For a time Ted and I worked on a short story version of the original manuscript, and Ted produced several more short passages that would most naturally go to other stories. The main artistic question about Rhesus A. Macaque was not simple. How is it that Macaque is a human? Or is he a monkey? As you can see, the main artistic question promptly split in half on us, but both halves pointed in the same direction: is there just one Macaque or are they a kind of thing?
That was how I found myself writing a science fiction detective novel, The Adventures of Reese Macaque, P.I. Detective novels are generally novels of manners. A science fiction detective novel of manners is (I suppose) about social interactions in a future world—and an obvious way to dissect social behaviors in our world. In the case of this book, the society in question is ours, in the year 2296. In this world Yeats was obviously quite correct: “Things fall apart, the centre cannot hold.”

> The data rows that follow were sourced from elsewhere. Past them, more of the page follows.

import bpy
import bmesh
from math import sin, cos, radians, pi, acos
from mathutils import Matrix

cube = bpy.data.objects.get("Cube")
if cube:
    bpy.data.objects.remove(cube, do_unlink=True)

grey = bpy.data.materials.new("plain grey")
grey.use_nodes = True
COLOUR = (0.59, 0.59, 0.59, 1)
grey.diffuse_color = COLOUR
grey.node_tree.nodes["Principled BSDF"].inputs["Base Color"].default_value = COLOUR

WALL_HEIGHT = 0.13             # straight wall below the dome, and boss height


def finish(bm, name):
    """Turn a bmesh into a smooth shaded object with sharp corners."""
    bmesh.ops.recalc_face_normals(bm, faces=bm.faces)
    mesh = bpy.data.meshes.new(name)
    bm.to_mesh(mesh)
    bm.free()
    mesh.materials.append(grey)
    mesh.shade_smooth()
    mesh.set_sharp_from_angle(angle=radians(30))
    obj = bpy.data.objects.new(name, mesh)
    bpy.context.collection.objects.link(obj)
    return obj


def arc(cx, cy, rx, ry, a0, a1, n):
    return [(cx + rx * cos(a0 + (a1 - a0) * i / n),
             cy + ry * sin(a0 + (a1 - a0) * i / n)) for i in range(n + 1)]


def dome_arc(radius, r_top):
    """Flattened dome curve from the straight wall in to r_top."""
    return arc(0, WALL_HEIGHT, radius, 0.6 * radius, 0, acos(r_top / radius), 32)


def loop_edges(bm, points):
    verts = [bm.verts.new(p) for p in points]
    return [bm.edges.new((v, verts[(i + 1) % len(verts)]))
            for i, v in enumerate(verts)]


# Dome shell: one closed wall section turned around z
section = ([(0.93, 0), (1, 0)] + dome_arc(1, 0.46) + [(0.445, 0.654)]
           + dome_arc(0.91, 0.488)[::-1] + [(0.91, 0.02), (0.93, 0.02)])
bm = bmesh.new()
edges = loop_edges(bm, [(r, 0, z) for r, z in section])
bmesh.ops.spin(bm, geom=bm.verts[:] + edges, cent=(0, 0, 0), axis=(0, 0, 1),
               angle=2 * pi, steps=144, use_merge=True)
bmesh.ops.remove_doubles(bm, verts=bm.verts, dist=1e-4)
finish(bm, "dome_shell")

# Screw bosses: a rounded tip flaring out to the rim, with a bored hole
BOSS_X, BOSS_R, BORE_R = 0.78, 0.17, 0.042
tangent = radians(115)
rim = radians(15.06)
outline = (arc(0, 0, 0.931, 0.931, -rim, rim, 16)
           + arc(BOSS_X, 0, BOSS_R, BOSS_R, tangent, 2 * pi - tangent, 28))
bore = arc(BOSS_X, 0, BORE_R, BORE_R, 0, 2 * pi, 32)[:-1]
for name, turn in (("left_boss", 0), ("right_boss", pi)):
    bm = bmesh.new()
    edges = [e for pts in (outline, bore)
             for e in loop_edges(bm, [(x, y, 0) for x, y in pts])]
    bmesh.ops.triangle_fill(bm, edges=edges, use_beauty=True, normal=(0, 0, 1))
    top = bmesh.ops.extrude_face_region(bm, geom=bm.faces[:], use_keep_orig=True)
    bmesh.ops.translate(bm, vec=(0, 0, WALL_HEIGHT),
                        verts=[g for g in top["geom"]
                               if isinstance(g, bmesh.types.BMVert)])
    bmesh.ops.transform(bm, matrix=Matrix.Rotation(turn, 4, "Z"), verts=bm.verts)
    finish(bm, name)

That being said, iit was years before I realized that Macaque was science fiction. For a good while I assumed it was a fantasy, specifically a nonsense fantasy in the same genre as Edward Lear’s The Story of the Four Little Children Who Went Round the World or John Collier’s His Monkey Wife, first published in 1930 and still very much in print. Of course nonsense is a very serious business.
(Photo by Gary Mawyer)